Write out exactly what each line says, starting with the first line below and ending on the one with "ob = bpy.data.objects.new(name, me)".

::::

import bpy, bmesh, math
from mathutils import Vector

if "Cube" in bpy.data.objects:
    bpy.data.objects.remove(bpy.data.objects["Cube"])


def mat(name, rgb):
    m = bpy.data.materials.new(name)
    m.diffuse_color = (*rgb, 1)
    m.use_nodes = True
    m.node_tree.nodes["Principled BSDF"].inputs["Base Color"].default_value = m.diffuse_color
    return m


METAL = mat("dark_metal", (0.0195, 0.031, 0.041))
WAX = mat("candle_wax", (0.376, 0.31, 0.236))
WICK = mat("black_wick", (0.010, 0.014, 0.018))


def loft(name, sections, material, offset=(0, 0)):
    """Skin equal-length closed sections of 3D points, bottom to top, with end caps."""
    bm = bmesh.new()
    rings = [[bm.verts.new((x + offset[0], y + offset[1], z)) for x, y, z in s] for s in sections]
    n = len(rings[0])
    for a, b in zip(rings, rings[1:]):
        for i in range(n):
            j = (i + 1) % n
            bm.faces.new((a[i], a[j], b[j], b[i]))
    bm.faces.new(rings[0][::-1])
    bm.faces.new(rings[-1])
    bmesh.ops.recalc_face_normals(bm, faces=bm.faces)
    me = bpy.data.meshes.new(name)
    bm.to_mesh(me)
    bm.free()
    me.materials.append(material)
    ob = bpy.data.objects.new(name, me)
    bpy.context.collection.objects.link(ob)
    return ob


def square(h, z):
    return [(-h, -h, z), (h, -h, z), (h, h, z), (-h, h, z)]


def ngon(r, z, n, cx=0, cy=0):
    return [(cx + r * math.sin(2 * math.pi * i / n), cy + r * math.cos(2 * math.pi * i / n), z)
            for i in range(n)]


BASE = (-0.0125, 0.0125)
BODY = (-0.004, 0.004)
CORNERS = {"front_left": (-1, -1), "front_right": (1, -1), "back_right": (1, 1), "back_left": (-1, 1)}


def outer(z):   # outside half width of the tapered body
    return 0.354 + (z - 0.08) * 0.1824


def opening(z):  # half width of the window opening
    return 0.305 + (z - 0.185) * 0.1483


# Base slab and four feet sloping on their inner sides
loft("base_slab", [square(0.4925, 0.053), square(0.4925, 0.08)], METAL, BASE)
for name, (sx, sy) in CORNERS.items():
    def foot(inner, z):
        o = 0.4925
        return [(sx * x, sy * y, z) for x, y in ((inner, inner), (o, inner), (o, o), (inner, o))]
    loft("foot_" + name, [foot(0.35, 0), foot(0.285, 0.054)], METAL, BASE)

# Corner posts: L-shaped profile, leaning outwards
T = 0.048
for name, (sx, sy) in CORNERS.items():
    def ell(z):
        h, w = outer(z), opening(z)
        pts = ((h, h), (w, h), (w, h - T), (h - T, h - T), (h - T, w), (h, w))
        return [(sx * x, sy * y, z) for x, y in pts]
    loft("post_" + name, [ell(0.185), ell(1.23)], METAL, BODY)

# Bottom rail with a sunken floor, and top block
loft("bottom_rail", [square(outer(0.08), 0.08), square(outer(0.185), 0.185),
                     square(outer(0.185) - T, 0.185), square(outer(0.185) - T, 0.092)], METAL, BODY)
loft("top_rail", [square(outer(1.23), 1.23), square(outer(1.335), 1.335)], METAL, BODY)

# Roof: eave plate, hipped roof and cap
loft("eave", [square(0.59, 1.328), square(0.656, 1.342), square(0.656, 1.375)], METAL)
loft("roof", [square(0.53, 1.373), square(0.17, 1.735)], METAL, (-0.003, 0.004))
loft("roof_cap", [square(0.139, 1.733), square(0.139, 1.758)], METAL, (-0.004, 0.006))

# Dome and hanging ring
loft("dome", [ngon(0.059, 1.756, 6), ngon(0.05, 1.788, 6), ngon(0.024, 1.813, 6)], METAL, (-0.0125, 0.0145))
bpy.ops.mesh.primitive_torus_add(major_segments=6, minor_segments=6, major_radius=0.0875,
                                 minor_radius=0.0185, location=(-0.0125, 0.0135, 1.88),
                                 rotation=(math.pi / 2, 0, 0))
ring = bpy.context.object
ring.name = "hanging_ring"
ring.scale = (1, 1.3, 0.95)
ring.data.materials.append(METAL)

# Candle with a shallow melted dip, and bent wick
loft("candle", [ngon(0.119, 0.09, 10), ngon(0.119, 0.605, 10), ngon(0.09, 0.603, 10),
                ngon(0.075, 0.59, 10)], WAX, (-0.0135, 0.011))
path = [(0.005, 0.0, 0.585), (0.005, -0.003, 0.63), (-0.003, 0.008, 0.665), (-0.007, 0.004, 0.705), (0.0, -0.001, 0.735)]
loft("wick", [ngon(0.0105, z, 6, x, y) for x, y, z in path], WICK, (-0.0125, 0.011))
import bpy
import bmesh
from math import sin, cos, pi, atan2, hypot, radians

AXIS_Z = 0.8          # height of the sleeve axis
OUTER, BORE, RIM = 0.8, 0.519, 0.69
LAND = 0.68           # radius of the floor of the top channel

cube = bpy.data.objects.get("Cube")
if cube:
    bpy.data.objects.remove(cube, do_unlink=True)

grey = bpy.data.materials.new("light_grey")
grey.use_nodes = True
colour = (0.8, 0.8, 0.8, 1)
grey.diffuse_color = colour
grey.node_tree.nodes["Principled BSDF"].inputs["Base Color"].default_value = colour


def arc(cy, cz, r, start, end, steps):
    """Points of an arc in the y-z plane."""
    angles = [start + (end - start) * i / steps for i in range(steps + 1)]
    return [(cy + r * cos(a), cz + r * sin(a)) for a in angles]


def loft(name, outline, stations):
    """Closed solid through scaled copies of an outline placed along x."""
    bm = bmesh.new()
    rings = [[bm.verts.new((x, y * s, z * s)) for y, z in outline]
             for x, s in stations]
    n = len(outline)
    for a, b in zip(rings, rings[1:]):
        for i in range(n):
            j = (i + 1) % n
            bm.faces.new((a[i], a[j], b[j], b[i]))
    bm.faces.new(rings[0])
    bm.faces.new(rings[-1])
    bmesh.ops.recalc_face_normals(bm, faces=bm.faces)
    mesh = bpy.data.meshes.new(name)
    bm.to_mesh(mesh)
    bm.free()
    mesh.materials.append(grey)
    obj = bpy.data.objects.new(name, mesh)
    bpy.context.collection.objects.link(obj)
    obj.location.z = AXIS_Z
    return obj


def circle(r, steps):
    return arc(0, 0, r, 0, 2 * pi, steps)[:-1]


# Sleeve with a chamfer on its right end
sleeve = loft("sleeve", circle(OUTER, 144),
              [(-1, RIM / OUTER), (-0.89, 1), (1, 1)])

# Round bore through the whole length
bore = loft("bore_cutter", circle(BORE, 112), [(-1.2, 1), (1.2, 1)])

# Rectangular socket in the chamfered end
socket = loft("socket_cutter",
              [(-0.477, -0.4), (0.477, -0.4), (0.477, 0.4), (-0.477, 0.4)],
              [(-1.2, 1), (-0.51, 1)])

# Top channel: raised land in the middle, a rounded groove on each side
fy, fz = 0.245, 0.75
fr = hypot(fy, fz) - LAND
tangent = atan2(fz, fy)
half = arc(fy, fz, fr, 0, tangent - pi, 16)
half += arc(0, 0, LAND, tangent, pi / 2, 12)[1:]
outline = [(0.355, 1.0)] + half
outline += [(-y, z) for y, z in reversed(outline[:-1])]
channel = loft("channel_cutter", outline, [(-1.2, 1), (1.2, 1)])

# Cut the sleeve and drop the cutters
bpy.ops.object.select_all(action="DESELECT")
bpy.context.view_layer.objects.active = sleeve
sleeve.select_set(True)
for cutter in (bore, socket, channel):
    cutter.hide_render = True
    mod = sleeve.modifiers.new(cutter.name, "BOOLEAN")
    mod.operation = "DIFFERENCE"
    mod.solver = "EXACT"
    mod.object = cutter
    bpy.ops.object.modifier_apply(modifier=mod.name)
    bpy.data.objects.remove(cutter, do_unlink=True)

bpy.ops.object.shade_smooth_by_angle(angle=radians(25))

::::

• Answer to this exercise:
import bpy, bmesh, math
from mathutils import Vector

if "Cube" in bpy.data.objects:
    bpy.data.objects.remove(bpy.data.objects["Cube"])


def mat(name, rgb):
    m = bpy.data.materials.new(name)
    m.diffuse_color = (*rgb, 1)
    m.use_nodes = True
    m.node_tree.nodes["Principled BSDF"].inputs["Base Color"].default_value = m.diffuse_color
    return m


METAL = mat("dark_metal", (0.0195, 0.031, 0.041))
WAX = mat("candle_wax", (0.376, 0.31, 0.236))
WICK = mat("black_wick", (0.010, 0.014, 0.018))


def loft(name, sections, material, offset=(0, 0)):
    """Skin equal-length closed sections of 3D points, bottom to top, with end caps."""
    bm = bmesh.new()
    rings = [[bm.verts.new((x + offset[0], y + offset[1], z)) for x, y, z in s] for s in sections]
    n = len(rings[0])
    for a, b in zip(rings, rings[1:]):
        for i in range(n):
            j = (i + 1) % n
            bm.faces.new((a[i], a[j], b[j], b[i]))
    bm.faces.new(rings[0][::-1])
    bm.faces.new(rings[-1])
    bmesh.ops.recalc_face_normals(bm, faces=bm.faces)
    me = bpy.data.meshes.new(name)
    bm.to_mesh(me)
    bm.free()
    me.materials.append(material)
    ob = bpy.data.objects.new(name, me)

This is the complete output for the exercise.